▸ About this task: Which of the lines in the listing that follows hold "loft"? Pull each one out.

▸ Material for this task:
┄┄┄┄┄┄┄┄┄┄┄┄┄┄┄┄┄┄┄┄
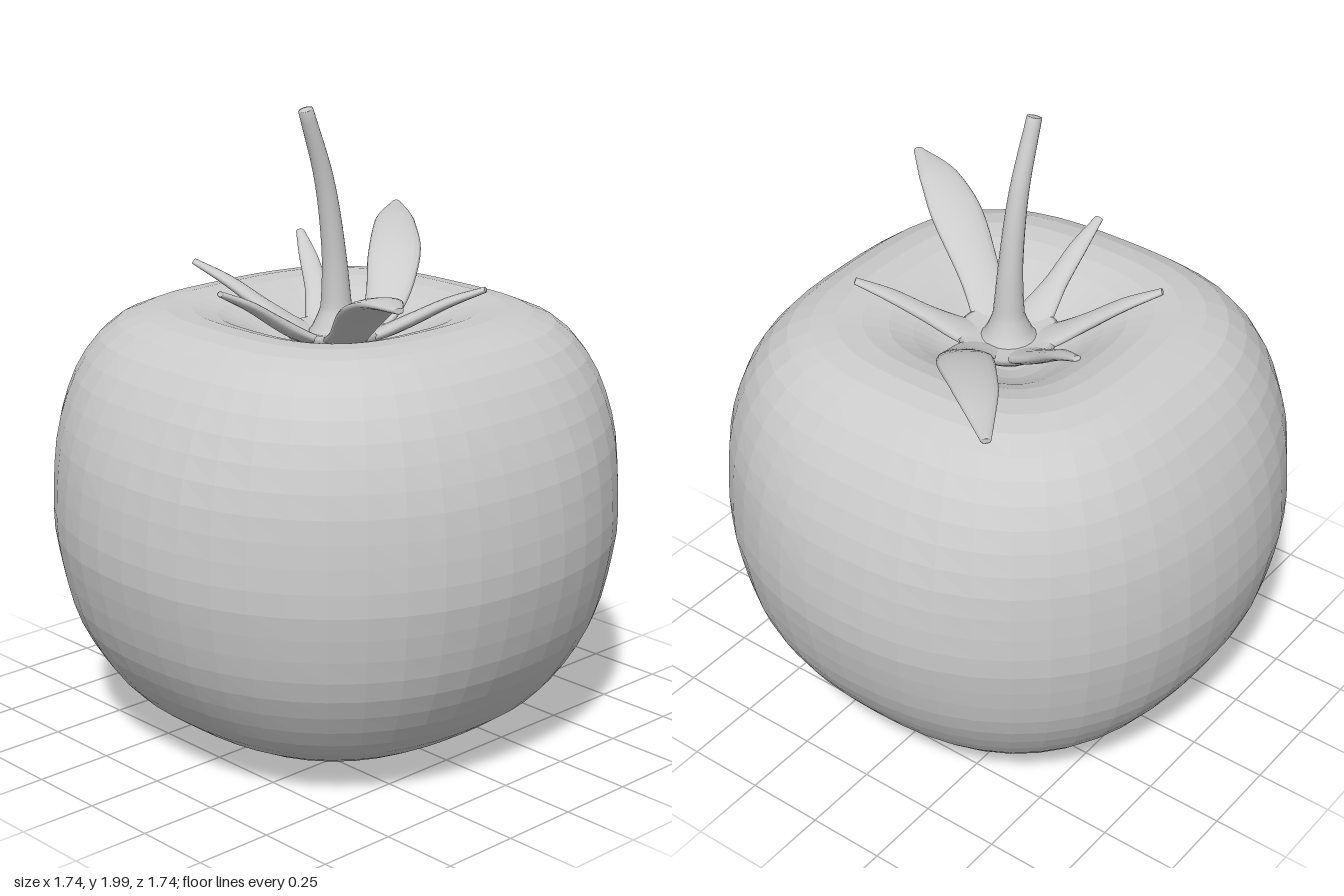
import * as THREE from 'three';

const V = (p) => new THREE.Vector3(...p);
const spline = (pts) => new THREE.CatmullRomCurve3(pts.map(V));

// Sweeps an ellipse along a path; sizes give [width, thickness] at each path point.
function loft(path, sizes, ref, steps, sides) {
  const curve = spline(path);
  const size = spline(sizes.map(([w, t]) => [w, t, 0]));
  const up = V(ref);
  const pos = [], index = [];
  const ring = (t, scale) => {
    const c = curve.getPoint(t), T = curve.getTangent(t), s = size.getPoint(t);
    const S = T.clone().cross(up).normalize();
    const U = S.clone().cross(T);
    for (let j = 0; j < sides; j++) {
      const a = (j / sides) * Math.PI * 2;
      const p = c.clone()
        .addScaledVector(S, Math.cos(a) * s.x * 0.5 * scale)
        .addScaledVector(U, Math.sin(a) * s.y * 0.5 * scale);
      pos.push(p.x, p.y, p.z);
    }
  };
  ring(0, 0);
  for (let i = 0; i <= steps; i++) ring(i / steps, 1);
  ring(1, 0.7);
  ring(1, 0);
  const rows = pos.length / 3 / sides;
  for (let i = 0; i < rows - 1; i++) {
    for (let j = 0; j < sides; j++) {
      const k = (j + 1) % sides;
      const a = i * sides + j, b = i * sides + k;
      const c = b + sides, d = a + sides;
      index.push(a, d, c, a, c, b);
    }
  }
  const g = new THREE.BufferGeometry();
  g.setAttribute('position', new THREE.Float32BufferAttribute(pos, 3));
  g.setIndex(index);
  g.computeVertexNormals();
  return g;
}

// Turns each circular ring into a superellipse, squarer towards the top and bottom.
function squareOff(geometry) {
  const p = geometry.attributes.position;
  for (let i = 0; i < p.count; i++) {
    const x = p.getX(i), y = p.getY(i), z = p.getZ(i);
    const r = Math.hypot(x, z);
    if (r < 1e-6) continue;
    const n = 2.15 + (y > 0.72 ? 0.85 : 0.4) * ((y - 0.72) / 0.65) ** 2;
    const k = (Math.abs(x / r) ** n + Math.abs(z / r) ** n) ** (-1 / n);
    p.setXYZ(i, x * k, y, z * k);
  }
  geometry.computeVertexNormals();
  return geometry;
}

export function createModel() {
  const model = new THREE.Group();
  const smooth = new THREE.MeshStandardMaterial({ color: 0xcccccc });
  const faceted = new THREE.MeshStandardMaterial({ color: 0xcccccc, flatShading: true });
  const add = (name, geometry, material = smooth, parent = model) => {
    const mesh = new THREE.Mesh(geometry, material);
    mesh.name = name;
    parent.add(mesh);
  };

  // Fruit: squat rounded body with a dimple at the top
  const profile = new THREE.SplineCurve([
    [0, 0.005], [0.2, 0.01], [0.37, 0.035], [0.54, 0.1], [0.67, 0.205], [0.795, 0.4],
    [0.853, 0.6], [0.868, 0.75], [0.843, 0.95], [0.79, 1.1], [0.72, 1.22], [0.63, 1.314],
    [0.53, 1.36], [0.42, 1.367], [0.31, 1.335], [0.2, 1.265], [0.1, 1.215], [0, 1.2],
  ].map(([x, y]) => new THREE.Vector2(x, y)));
  const points = profile.getSpacedPoints(36);
  points[0].x = points[36].x = 0;
  add('fruit', squareOff(new THREE.LatheGeometry(points, 48)), faceted);

  // Stem: tapered, bending to one side, with a flared foot
  add('stem', loft(
    [[0, 1.27, 0], [0, 1.31, 0], [0, 1.37, 0], [-0.01, 1.54, 0], [-0.05, 1.77, 0], [-0.125, 1.99, 0]],
    [[0.2, 0.2], [0.145, 0.145], [0.098, 0.098], [0.075, 0.075], [0.06, 0.06], [0.046, 0.046]],
    [0, 0, 1], 30, 20));

  // Calyx: hub with two long leaves and four short ones
  const calyx = new THREE.Group();
  calyx.name = 'calyx';
  model.add(calyx);
  const hub = [[0, 1.22], [0.09, 1.23], [0.15, 1.275], [0.16, 1.3], [0.145, 1.305], [0.08, 1.29], [0, 1.29]];
  add('calyxHub', new THREE.LatheGeometry(hub.map(([x, y]) => new THREE.Vector2(x, y)), 36), smooth, calyx);

  const longSizes = [[0.15, 0.03], [0.135, 0.04], [0.17, 0.045], [0.13, 0.035], [0.03, 0.018]];
  const longLeaves = [
    [[0.07, 1.27, 0.02], [0.2, 1.325, 0], [0.375, 1.45, -0.125], [0.55, 1.515, -0.3], [0.725, 1.525, -0.47]],
    [[-0.04, 1.27, 0.07], [-0.12, 1.335, 0.19], [-0.235, 1.46, 0.38], [-0.315, 1.52, 0.52], [-0.385, 1.535, 0.66]],
  ];
  for (const path of longLeaves) {
    add('longLeaf', loft(path, longSizes, [0, 1, 0], 24, 16), smooth, calyx);
  }

  const shortSizes = [[0.16, 0.03], [0.12, 0.04], [0.078, 0.04], [0.062, 0.032], [0.028, 0.018]];
  const shortTips = [[0.235, 1.505, -0.42], [-0.235, 1.48, -0.4], [-0.465, 1.48, -0.005], [0.24, 1.45, 0.405]];
  for (const [x, y, z] of shortTips) {
    const rise = [0, 0.17, 0.42, 0.74, 1];
    const path = [0.17, 0.34, 0.53, 0.76, 1].map((f, i) => [x * f, 1.27 + (y - 1.27) * rise[i], z * f]);
    add('shortLeaf', loft(path, shortSizes, [0, 1, 0], 20, 14), smooth, calyx);
  }
  return model;
}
┄┄┄┄┄┄┄┄┄┄┄┄┄┄┄┄┄┄┄┄
▸ Response to the task:
function loft(path, sizes, ref, steps, sides) {
  add('stem', loft(
    add('longLeaf', loft(path, longSizes, [0, 1, 0], 24, 16), smooth, calyx);
    add('shortLeaf', loft(path, shortSizes, [0, 1, 0], 20, 14), smooth, calyx);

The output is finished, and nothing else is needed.